"Abandoned property" means all tangible personal property that does not have an identifiable owner and that has been disposed on public property in a wrecked, inoperative, or partially dismantled condition or has no apparent intrinsic value to the rightful owner. The term includes derelict vessels as defined in s. 823.11(1).
"Public property" means lands and improvements owned by the Federal Government, the state, the county, or a municipality and includes sovereignty submerged lands located adjacent to the county or municipality, buildings, grounds, parks, playgrounds, streets, sidewalks, parkways, rights-of-way, and other similar property.
- Every vessel owner should realize that there will be an end of life for their vessel. If they have an opportunity to legally sell the vessel near its end of life, that's Great! If not, the owner must have a plan to properly dispose of the vessel.

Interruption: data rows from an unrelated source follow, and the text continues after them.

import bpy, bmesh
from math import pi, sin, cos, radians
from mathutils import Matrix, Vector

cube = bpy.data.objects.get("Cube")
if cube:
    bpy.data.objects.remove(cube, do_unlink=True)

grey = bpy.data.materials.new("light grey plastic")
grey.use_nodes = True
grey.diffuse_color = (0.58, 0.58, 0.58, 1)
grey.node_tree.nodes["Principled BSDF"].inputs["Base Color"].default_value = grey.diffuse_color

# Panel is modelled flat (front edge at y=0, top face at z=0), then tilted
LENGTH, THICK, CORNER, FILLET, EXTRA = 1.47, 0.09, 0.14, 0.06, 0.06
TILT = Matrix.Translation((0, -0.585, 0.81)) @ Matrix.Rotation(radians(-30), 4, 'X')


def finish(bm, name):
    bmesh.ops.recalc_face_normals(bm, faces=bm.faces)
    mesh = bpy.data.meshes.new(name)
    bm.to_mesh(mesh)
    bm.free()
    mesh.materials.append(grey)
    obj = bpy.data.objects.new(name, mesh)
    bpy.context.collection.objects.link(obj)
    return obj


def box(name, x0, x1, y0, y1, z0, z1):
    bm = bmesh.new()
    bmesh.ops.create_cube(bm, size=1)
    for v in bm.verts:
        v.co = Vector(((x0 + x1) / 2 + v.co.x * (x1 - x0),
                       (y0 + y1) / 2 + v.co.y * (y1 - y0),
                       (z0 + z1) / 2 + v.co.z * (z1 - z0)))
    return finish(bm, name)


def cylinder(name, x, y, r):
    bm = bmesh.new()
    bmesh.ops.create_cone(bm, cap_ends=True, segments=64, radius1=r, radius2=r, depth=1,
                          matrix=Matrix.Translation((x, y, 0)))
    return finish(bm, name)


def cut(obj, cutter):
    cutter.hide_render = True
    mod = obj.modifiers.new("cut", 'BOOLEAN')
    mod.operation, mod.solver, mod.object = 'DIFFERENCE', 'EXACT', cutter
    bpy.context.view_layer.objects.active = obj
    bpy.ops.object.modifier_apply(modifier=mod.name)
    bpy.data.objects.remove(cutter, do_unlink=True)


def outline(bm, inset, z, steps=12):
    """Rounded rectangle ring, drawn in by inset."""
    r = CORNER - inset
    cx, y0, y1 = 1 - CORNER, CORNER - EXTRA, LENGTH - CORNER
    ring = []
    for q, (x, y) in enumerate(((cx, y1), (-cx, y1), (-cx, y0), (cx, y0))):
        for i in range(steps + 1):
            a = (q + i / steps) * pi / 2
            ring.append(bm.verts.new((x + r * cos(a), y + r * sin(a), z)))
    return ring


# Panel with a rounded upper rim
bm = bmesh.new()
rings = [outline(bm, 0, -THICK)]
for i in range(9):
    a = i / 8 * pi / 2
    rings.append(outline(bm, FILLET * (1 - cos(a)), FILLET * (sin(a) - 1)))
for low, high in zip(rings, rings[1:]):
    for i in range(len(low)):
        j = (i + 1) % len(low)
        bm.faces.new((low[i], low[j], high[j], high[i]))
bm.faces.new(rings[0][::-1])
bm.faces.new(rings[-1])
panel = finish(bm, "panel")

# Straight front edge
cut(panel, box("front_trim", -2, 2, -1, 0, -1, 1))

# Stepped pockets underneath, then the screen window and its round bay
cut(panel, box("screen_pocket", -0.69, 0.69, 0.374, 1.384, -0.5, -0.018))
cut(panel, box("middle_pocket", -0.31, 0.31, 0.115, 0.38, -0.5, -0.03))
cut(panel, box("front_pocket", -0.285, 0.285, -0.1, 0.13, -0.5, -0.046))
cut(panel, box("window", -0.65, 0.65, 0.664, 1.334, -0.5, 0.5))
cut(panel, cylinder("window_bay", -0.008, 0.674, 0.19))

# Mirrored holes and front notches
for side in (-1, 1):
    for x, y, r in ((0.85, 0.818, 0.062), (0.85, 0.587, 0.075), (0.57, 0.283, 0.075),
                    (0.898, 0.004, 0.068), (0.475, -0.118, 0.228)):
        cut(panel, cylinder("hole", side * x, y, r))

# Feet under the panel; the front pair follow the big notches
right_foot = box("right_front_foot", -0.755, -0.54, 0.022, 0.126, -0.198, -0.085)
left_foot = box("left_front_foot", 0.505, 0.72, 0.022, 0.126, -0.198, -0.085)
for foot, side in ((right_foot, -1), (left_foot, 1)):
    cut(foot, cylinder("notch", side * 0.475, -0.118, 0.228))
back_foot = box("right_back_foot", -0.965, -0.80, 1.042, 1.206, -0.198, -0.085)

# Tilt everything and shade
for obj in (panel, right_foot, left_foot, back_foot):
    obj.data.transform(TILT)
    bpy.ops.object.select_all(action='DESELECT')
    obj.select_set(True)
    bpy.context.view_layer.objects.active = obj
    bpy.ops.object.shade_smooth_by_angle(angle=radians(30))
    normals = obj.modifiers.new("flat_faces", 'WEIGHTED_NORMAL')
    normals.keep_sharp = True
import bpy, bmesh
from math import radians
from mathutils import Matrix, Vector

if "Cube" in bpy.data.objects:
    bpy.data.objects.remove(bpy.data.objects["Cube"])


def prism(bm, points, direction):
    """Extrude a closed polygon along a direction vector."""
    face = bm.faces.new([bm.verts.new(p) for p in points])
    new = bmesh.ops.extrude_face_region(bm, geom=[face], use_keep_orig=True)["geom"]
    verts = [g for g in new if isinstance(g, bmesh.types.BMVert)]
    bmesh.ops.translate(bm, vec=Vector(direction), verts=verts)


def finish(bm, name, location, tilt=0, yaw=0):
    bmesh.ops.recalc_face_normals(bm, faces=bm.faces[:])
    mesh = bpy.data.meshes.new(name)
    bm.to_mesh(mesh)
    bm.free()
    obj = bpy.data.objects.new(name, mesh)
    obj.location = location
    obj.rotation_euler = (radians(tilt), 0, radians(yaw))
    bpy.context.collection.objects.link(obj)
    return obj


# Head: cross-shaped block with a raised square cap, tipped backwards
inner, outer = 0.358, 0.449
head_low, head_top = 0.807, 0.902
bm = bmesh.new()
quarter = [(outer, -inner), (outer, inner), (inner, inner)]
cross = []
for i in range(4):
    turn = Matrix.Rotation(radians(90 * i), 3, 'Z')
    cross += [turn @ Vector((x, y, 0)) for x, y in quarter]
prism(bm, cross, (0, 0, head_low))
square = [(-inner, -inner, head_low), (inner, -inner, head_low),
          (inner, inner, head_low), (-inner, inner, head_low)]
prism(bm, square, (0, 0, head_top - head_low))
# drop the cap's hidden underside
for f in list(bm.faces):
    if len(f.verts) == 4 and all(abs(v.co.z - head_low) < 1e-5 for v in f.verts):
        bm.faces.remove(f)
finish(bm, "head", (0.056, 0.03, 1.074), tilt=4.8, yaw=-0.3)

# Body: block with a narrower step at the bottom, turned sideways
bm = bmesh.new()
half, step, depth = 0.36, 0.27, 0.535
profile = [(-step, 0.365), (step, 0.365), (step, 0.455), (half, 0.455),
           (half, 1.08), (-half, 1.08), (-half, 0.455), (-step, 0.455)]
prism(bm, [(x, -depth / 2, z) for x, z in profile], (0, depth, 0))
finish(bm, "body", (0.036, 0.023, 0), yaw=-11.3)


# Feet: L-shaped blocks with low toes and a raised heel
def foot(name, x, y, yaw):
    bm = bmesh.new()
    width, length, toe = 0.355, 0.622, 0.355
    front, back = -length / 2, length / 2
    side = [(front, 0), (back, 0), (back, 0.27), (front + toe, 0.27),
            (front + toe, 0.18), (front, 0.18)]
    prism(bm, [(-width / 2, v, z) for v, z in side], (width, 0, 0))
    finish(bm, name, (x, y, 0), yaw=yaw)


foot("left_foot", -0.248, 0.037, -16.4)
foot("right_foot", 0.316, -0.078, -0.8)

Illegal methods of disposing of your vessel:
- Sinking as an artificial reef or Fishing attractant without DEP and Corp of Army Engineers approval and permitting. This is Felony Dumping (Jail Time)

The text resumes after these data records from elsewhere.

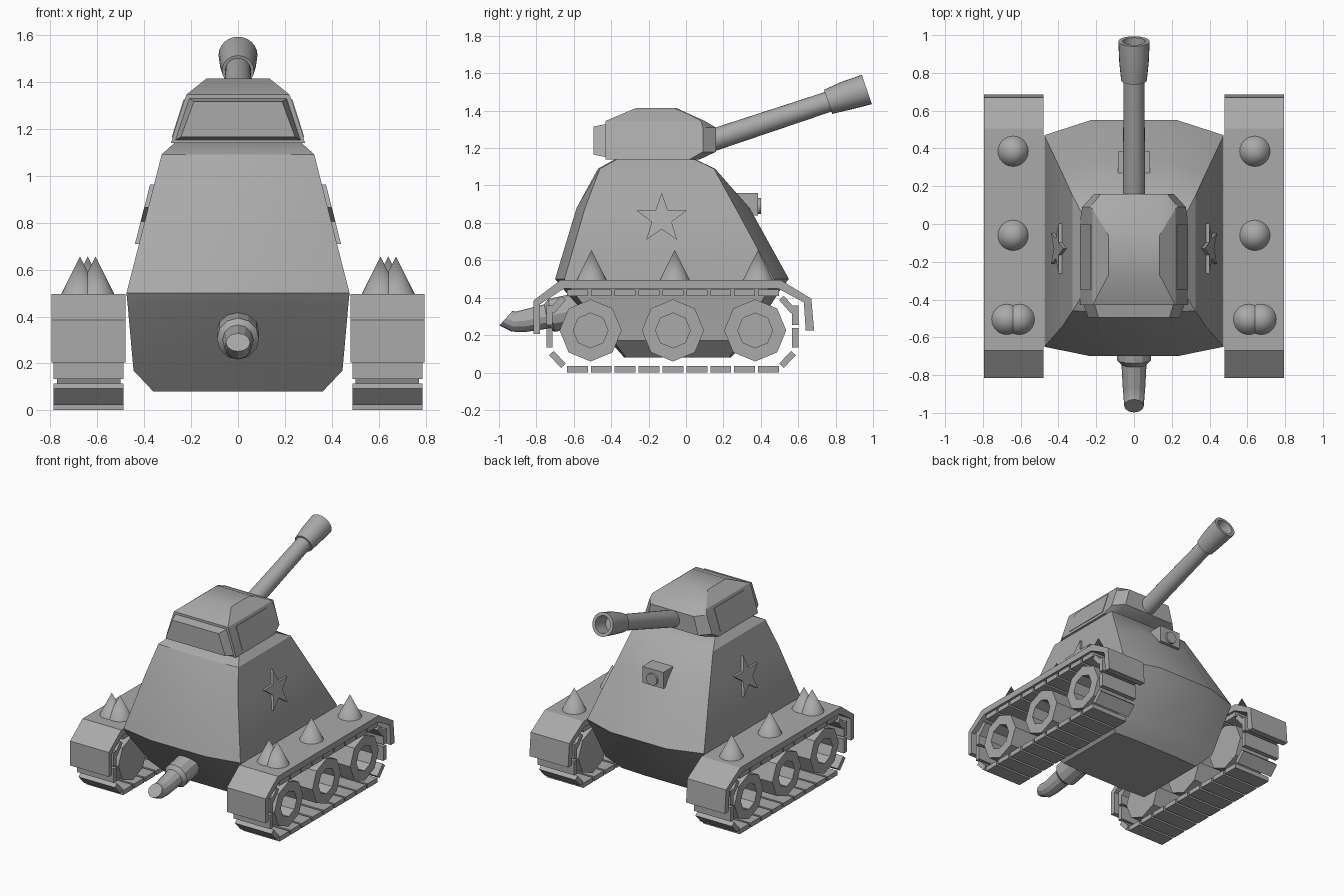
import bpy, bmesh, math
from mathutils import Vector, Matrix

cube = bpy.data.objects.get("Cube")
if cube:
    bpy.data.objects.remove(cube, do_unlink=True)

grey = bpy.data.materials.new("plain grey")
grey.use_nodes = True
grey.diffuse_color = (0.4, 0.4, 0.4, 1)
grey.node_tree.nodes["Principled BSDF"].inputs["Base Color"].default_value = (0.4, 0.4, 0.4, 1)


def finish(name, bm, smooth=30):
    """Turn a bmesh into a shaded object."""
    bmesh.ops.recalc_face_normals(bm, faces=bm.faces)
    mesh = bpy.data.meshes.new(name)
    bm.to_mesh(mesh)
    bm.free()
    mesh.materials.append(grey)
    ob = bpy.data.objects.new(name, mesh)
    bpy.context.collection.objects.link(ob)
    bpy.ops.object.select_all(action='DESELECT')
    ob.select_set(True)
    bpy.context.view_layer.objects.active = ob
    if smooth:
        bpy.ops.object.shade_smooth_by_angle(angle=math.radians(smooth))
    return ob


def loft(bm, rings):
    """Skin a list of equal-length point rings and cap both ends."""
    rows = [[bm.verts.new(p) for p in r] for r in rings]
    n = len(rows[0])
    for a, b in zip(rows, rows[1:]):
        for i in range(n):
            j = (i + 1) % n
            bm.faces.new((a[i], a[j], b[j], b[i]))
    bm.faces.new(rows[0])
    bm.faces.new(rows[-1])


def circle(center, axis, radius, n=16, turn=0.0):
    """Ring of points around an axis lying in the YZ plane."""
    u = Vector((1, 0, 0))
    v = Vector(axis).normalized().cross(u)
    steps = [math.tau * i / n + turn for i in range(n)]
    return [Vector(center) + radius * (math.cos(t) * u + math.sin(t) * v) for t in steps]


def prism(bm, outline, x0, x1):
    """Extrude a (y, z) outline along x."""
    loft(bm, [[(x, y, z) for y, z in outline] for x in (x0, x1)])


def side_name(s):
    return "left" if s > 0 else "right"


# Hull: bowed octagonal rings
bm = bmesh.new()
hull = [  # z, half width, front corner, front middle, back middle, back corner
    (0.08, 0.36, -0.32, -0.33, 0.24, 0.23),
    (0.17, 0.445, -0.39, -0.41, 0.33, 0.30),
    (0.45, 0.47, -0.62, -0.66, 0.51, 0.44),
    (0.50, 0.475, -0.65, -0.70, 0.55, 0.47),
    (0.88, 0.378, -0.54, -0.585, 0.34, 0.265),
    (1.09, 0.325, -0.46, -0.47, 0.155, 0.15),
    (1.14, 0.27, -0.37, -0.38, 0.05, 0.045)]
loft(bm, [[(-w, fc, z), (-w * .48, fm, z), (w * .48, fm, z), (w, fc, z),
           (w, bc, z), (w * .48, bk, z), (-w * .48, bk, z), (-w, bc, z)]
          for z, w, fc, fm, bk, bc in hull])
finish("hull", bm)

# Turret with clipped rear corners
bm = bmesh.new()
turret = [  # z, half width, front, side end, rear, rear half width
    (1.14, 0.285, -0.43, 0.02, 0.075, 0.21),
    (1.18, 0.274, -0.43, 0.09, 0.16, 0.21),
    (1.31, 0.232, -0.43, 0.09, 0.16, 0.175),
    (1.345, 0.22, -0.43, 0.08, 0.10, 0.17),
    (1.413, 0.135, -0.27, -0.06, -0.05, 0.11)]
loft(bm, [[(-w, f, z), (w, f, z), (w, s, z), (rw, r, z), (-rw, r, z), (-w, s, z)]
          for z, w, f, s, r, rw in turret])
finish("turret", bm)

# Protruding front window
bm = bmesh.new()
loft(bm, [[(-a, y, z0), (a, y, z0), (b, y, z1), (-b, y, z1)]
          for y, a, b, z0, z1 in ((-0.42, 0.27, 0.21, 1.15, 1.33),
                                  (-0.495, 0.243, 0.188, 1.165, 1.315))])
finish("turret_window", bm, 0)

# Gun barrel and hollow flared muzzle
aim = Vector((0, 0.945, 0.325)).normalized()
start, collar, tip = Vector((0, 0.06, 1.215)), Vector((0, 0.76, 1.447)), Vector((0, 0.967, 1.513))
bm = bmesh.new()
loft(bm, [circle(start, aim, 0.06, 24), circle(collar + aim * 0.03, aim, 0.055, 24)])
finish("gun_barrel", bm)
bm = bmesh.new()
loft(bm, [circle(collar, aim, 0.068, 24), circle(collar + aim * 0.1, aim, 0.078, 24),
          circle(tip, aim, 0.083, 24), circle(tip, aim, 0.06, 24),
          circle(tip - aim * 0.12, aim, 0.055, 24)])
finish("gun_muzzle", bm)

# Bent exhaust pipe
bm = bmesh.new()
pipe = [(-0.58, 0.335, 0.09, -0.2), (-0.72, 0.305, 0.09, -0.2), (-0.745, 0.3, 0.066, -0.2),
        (-0.86, 0.277, 0.06, -0.1), (-0.92, 0.272, 0.055, 0.2), (-0.963, 0.29, 0.052, 0.9)]
loft(bm, [circle((0, y, z), (0, -1, lift), r, 12) for y, z, r, lift in pipe])
finish("exhaust_pipe", bm, 25)

# Rear lamp
bm = bmesh.new()
prism(bm, [(0.2, 0.96), (0.385, 0.96), (0.385, 0.84), (0.28, 0.84)], -0.085, 0.085)
finish("lamp_housing", bm, 0)
bm = bmesh.new()
loft(bm, [circle((0, y, 0.89), (0, 1, 0), 0.043, 16) for y in (0.37, 0.4)])
finish("lamp_lens", bm)

# Track loop as runs of separate links: start, end, link count
runs = [((-0.645, 0.018), (0.505, 0.018), 9), ((0.505, 0.03), (0.58, 0.11), 1),
        ((0.585, 0.125), (0.585, 0.365), 2), ((0.58, 0.32), (0.505, 0.405), 1),
        ((0.505, 0.427), (-0.645, 0.427), 9), ((-0.65, 0.405), (-0.725, 0.32), 1),
        ((-0.73, 0.365), (-0.73, 0.125), 2), ((-0.725, 0.11), (-0.65, 0.03), 1)]
fender_profile = [(-0.815, 0.205), (-0.815, 0.385), (-0.67, 0.495), (0.505, 0.495),
                  (0.67, 0.395), (0.685, 0.225), (0.64, 0.225), (0.63, 0.375),
                  (0.49, 0.45), (-0.65, 0.45), (-0.78, 0.365), (-0.78, 0.205)]

for s in (1, -1):
    side = side_name(s)

    # Mudguard
    bm = bmesh.new()
    prism(bm, fender_profile, s * 0.48, s * 0.795)
    finish(side + "_fender", bm, 0)

    # Track links
    bm = bmesh.new()
    for a, b, count in runs:
        a, b = Vector(a), Vector(b)
        step = (b - a) / count
        along = step.normalized()
        thick = Vector((-along.y, along.x)) * 0.017
        for i in range(count):
            p, q = a + step * i + along * 0.008, a + step * (i + 1) - along * 0.008
            prism(bm, [p - thick, q - thick, q + thick, p + thick], s * 0.488, s * 0.785)
    finish(side + "_track", bm, 0)

    # Octagonal wheels with recessed hubs
    for place, y in (("front", -0.51), ("middle", -0.07), ("rear", 0.37)):
        bm = bmesh.new()
        loft(bm, [[(s * x, y + r * math.cos(i * math.tau / 8), 0.225 + r * math.sin(i * math.tau / 8))
                   for i in range(8)]
                  for x, r in ((0.5, 0.166), (0.77, 0.166), (0.77, 0.093), (0.65, 0.093))])
        finish(f"{side}_{place}_wheel", bm, 0)

    # Spikes on the mudguard
    bm = bmesh.new()
    for x, y in ((0.64, 0.385), (0.64, -0.06), (0.607, -0.505), (0.673, -0.505)):
        bmesh.ops.create_cone(bm, cap_ends=True, segments=24, radius1=0.083, radius2=0, depth=0.165,
                              matrix=Matrix.Translation((s * x, y, 0.5725)))
    finish(side + "_spikes", bm)

    # Star plate lying on the sloped hull side
    bm = bmesh.new()
    star = []
    for i in range(10):
        r = 0.14 if i % 2 == 0 else 0.056
        t = math.pi / 2 + i * math.pi / 5
        star.append((-0.13 + r * math.cos(t), 0.822 + r * math.sin(t)))
    slope = lambda z: 0.475 - (z - 0.5) * 0.254
    loft(bm, [[(s * (slope(z) + off), y, z) for y, z in star] for off in (-0.01, 0.017)])
    finish(side + "_star", bm, 0)

    # Thin side panel on the turret
    bm = bmesh.new()
    panel = [(-0.35, 1.165), (0.0, 1.165), (0.0, 1.325), (-0.35, 1.325)]
    lean = lambda z: 0.285 - (z - 1.14) * 0.317
    loft(bm, [[(s * (lean(z) + off), y, z) for y, z in panel] for off in (-0.003, 0.005)])
    finish(side + "_turret_panel", bm, 0)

- Discarding by cutting it loose and letting it drift away hoping it will disappear. This is Felony Dumping (Jail Time)
- Pulling it up to a boat ramp and grounding it and leaving it.
- Mooring it without any plan to continue its upkeep and maintenance.
- Burning the vessel in open water to destroy it.
- Giving it to someone who says they will take it off of your hands without properly transferring title and ownership.
You as the owner are responsible for removing the vessel from the waters of the state and having it transported to an approved landfill for destruction. The cost for doing this is a fraction of what the costs are to remove it from the water and destroy it after it sinks. Do your part to help the environment, the safety of others and the welfare of the state by disposing of your vessel responsibly.
Intentionally dumping your vessel on the waters of the state is a 3rd degree Felony punishable by up to 5 years in prison and/ or a $5,000.00 fine. Also, restitution to the state for the later cost of removal, fines, community service, probation or parole, lost registration privileges, and continued litigation for repayment in full. If you can't do it by yourself, find someone who can help you. Don't take a chance of getting into serious trouble.